Magnus Bartas and Dmitri Plax(Sweden/Belarus) with their performance and installation >Chess Game< illustrate the meeting of two different cultures. In this, Magnus Bartas as representative the "Swedish team" plays with so-called "TV cranes". These are small figures carved out of wood that were very popular in Sweden in the 1950s and 1960s. Made by schoolchildren or hobby craftsmen, they were placed primarily on televisions in order to make these new, technologically cool-seeming objects appear more snug and cosy. This stilted mixture of conjured-up "nature" and new technology symbolises the time of great dreams and hopes in Sweden with regard to the promise of a better social future. Today cranes, as remnants of the past, have disappeared from interior decor and people's consciousness. Dmitri Plax' figures are "seven elephants". They were very widespread as lucky charms in the Soviet Union of the 1920s and 1930s. The turbulent times after the revolution and the civil war began to get back to normal, and people sought to give all possible comfort to their lives. Among knickknacks, crocheted mats and figurines of supposed Chinese porcelain, the "seven elephants" had a special status. Even the fact that they were designated a "remnant of the bourgeoisie", and their collectors as philistines, little impeded their spread. During the Second World War the elephants disappeared, only to experience a short renaissance after the War and up to Stalin's death in 1953.
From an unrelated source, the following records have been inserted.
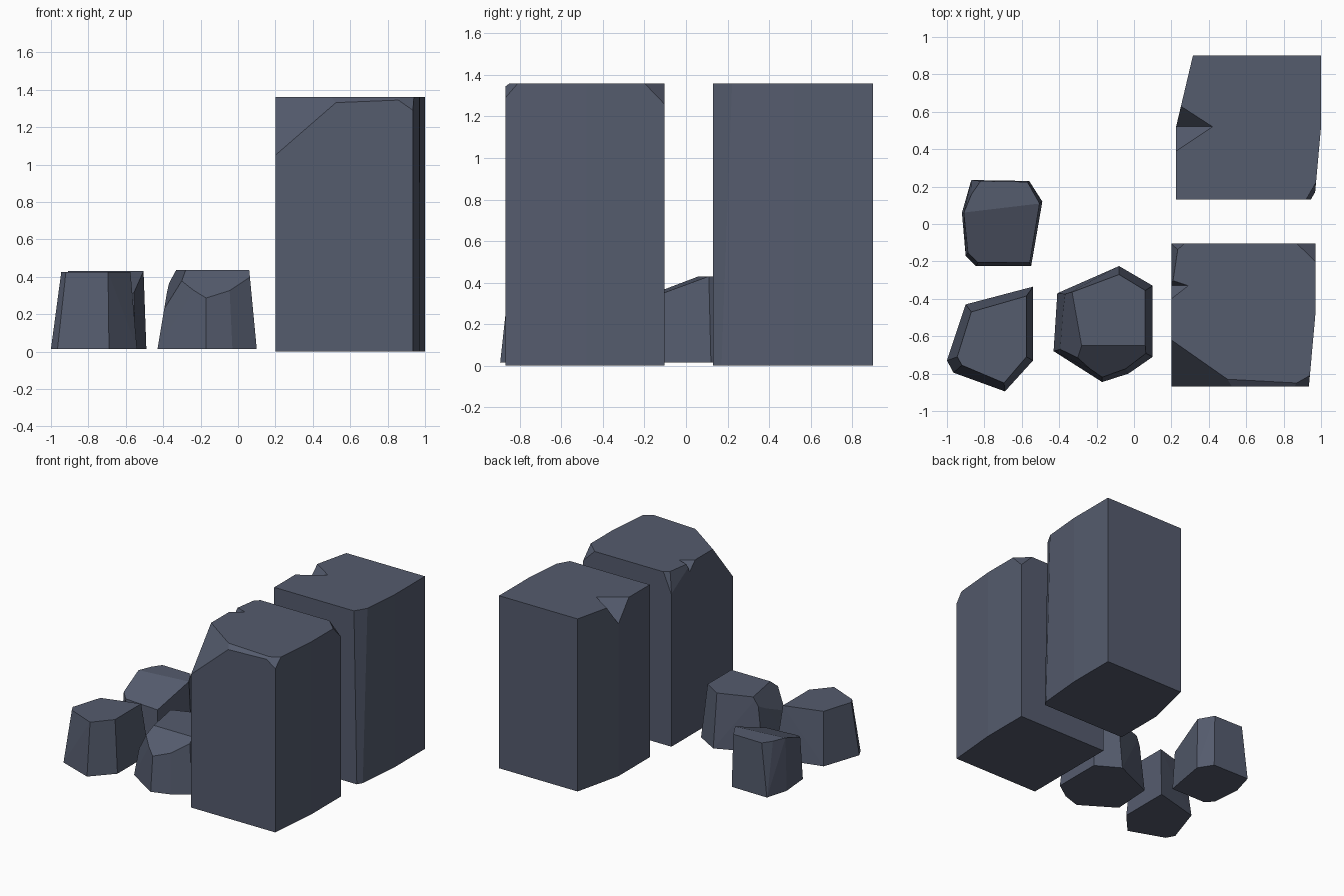
import bpy, bmesh
from mathutils import Vector

if "Cube" in bpy.data.objects:
    bpy.data.objects.remove(bpy.data.objects["Cube"])

slate = bpy.data.materials.new("slate_grey")
slate.diffuse_color = (0.09, 0.106, 0.155, 1)
slate.use_nodes = True
slate.node_tree.nodes["Principled BSDF"].inputs["Base Color"].default_value = slate.diffuse_color


def hull(points):
    """Convex solid around points, with flat regions merged."""
    bm = bmesh.new()
    for p in points:
        bm.verts.new(p)
    res = bmesh.ops.convex_hull(bm, input=bm.verts[:])
    loose = [v for v in bm.verts if not v.link_faces]
    bmesh.ops.delete(bm, geom=loose, context='VERTS')
    bmesh.ops.remove_doubles(bm, verts=bm.verts[:], dist=0.0005)
    bmesh.ops.dissolve_limit(bm, angle_limit=0.02, verts=bm.verts[:], edges=bm.edges[:])
    bmesh.ops.recalc_face_normals(bm, faces=bm.faces[:])
    return bm


def chip(points, plane):
    """Slice off the side of a three-point plane that faces away from the middle."""
    a, b, c = map(Vector, plane)
    n = (b - a).cross(c - a).normalized()
    mid = sum(points, Vector()) / len(points)
    if n.dot(mid - a) > 0:
        n = -n
    bm = hull(points)
    bmesh.ops.bisect_plane(bm, geom=bm.verts[:] + bm.edges[:] + bm.faces[:],
                           plane_co=a, plane_no=n, clear_outer=True)
    out = [v.co.copy() for v in bm.verts]
    bm.free()
    return out


def make(name, bm):
    me = bpy.data.meshes.new(name)
    bm.to_mesh(me)
    bm.free()
    me.materials.append(slate)
    ob = bpy.data.objects.new(name, me)
    bpy.context.collection.objects.link(ob)
    return ob


def stone(name, base, top, z0, z1, chips):
    pts = [Vector((x, y, z0)) for x, y in base] + [Vector((x, y, z1)) for x, y in top]
    for plane in chips:
        pts = chip(pts, plane)
    return make(name, hull(pts))


def notch(ob, apex, p1, p2, low):
    """Cut a wedge whose crease runs from apex to low, opening past p1 and p2."""
    apex, p1, p2, low = map(Vector, (apex, p1, p2, low))
    mid = (apex + low) / 2
    cutter = make("notch_cutter", hull([apex * 2 - low, low * 2 - apex,
                                        p1 * 3 - mid * 2, p2 * 3 - mid * 2]))
    cutter.hide_render = True
    mod = ob.modifiers.new("notch", 'BOOLEAN')
    mod.operation, mod.solver, mod.object = 'DIFFERENCE', 'EXACT', cutter
    dg = bpy.context.evaluated_depsgraph_get()
    me = bpy.data.meshes.new_from_object(ob.evaluated_get(dg))
    ob.modifiers.clear()
    ob.data = me
    bpy.data.objects.remove(cutter)


H = 1.36

# Front tall block with chipped top corners
outline = [(.2, -.87), (.935, -.87), (.97, -.48), (.97, -.104), (.2, -.104)]
front_block = stone("front_tall_block", outline, outline, 0, H, [
    [(.2, -.62, H), (.5, -.83, H), (.2, -.87, 1.05)],
    [(.5, -.83, H), (.87, -.85, H), (.5, -.87, 1.33)],
    [(.87, -.85, H), (.94, -.81, H), (.935, -.87, 1.29)],
    [(.87, -.104, H), (.97, -.2, H), (.97, -.104, 1.26)],
    [(.23, -.14, H), (.27, -.104, H), (.2, -.104, 1.2)],
    [(.235, -.13, H), (.2, -.36, H), (.2, -.13, 1.22)]])
notch(front_block, (.29, -.33, H), (.2, -.3, H), (.2, -.4, H), (.2, -.33, 1.29))

# Back tall block with one slanted corner
outline = [(.225, .13), (.965, .13), (1, .52), (1, .9), (.315, .9), (.225, .52)]
back_block = stone("back_tall_block", outline, outline, 0, H, [
    [(.92, .13, H), (.972, .22, H), (.945, .13, 0)]])
notch(back_block, (.42, .52, H), (.25, .63, H), (.225, .39, H), (.225, .52, 1.2))

# Front left small rock
stone("front_left_rock",
      [(-1, -.73), (-.9, -.43), (-.54, -.335), (-.54, -.73), (-.69, -.895), (-.965, -.795)],
      [(-.945, -.71), (-.87, -.47), (-.575, -.385), (-.575, -.71), (-.695, -.85), (-.92, -.755)],
      .015, .425, [])

# Back left small rock with sloping top
stone("back_left_rock",
      [(-.92, .06), (-.87, .235), (-.56, .23), (-.49, .12), (-.55, -.225), (-.845, -.225), (-.9, -.17)],
      [(-.91, .06), (-.84, .23), (-.57, .225), (-.505, .11), (-.56, -.2), (-.83, -.2), (-.885, -.15)],
      .015, .43, [
          [(-.92, .06, .43), (-.5, .11, .43), (-.7, -.22, .315)],
          [(-.91, .1, .43), (-.82, .23, .43), (-.87, .234, .015)]])

# Middle small rock with chipped front and left
stone("middle_rock",
      [(-.43, -.68), (-.41, -.37), (-.08, -.225), (.1, -.33), (.1, -.71), (-.03, -.8), (-.17, -.845)],
      [(-.36, -.66), (-.36, -.375), (-.08, -.27), (.06, -.355), (.06, -.69), (-.05, -.765), (-.17, -.805)],
      .015, .435, [
          [(-.28, -.65, .435), (.06, -.65, .435), (-.17, -.815, .29)],
          [(-.28, -.65, .435), (-.33, -.37, .435), (-.385, -.62, .26)]])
2. Phantom Expression
Video, 15 min
This video-research project started as a curator's commentary on the Phantom Expression exhibition based on interviews with the participated artists. After a while more interviews were added and fragmented in a sequence that attempts to find out what is a phantom? in general or what can be considered as phantom expression? The sequence never ment to have final version as the process of collecting interview materials goes on and various versions were presented publicly under various occasions (for example, on the Open Channel in May 2006 ). Among interviewed artists there are: Nils Claesson, Palle Torshon, Tatiana Tushina, Victor Petrov, Magnus Bärtås and others.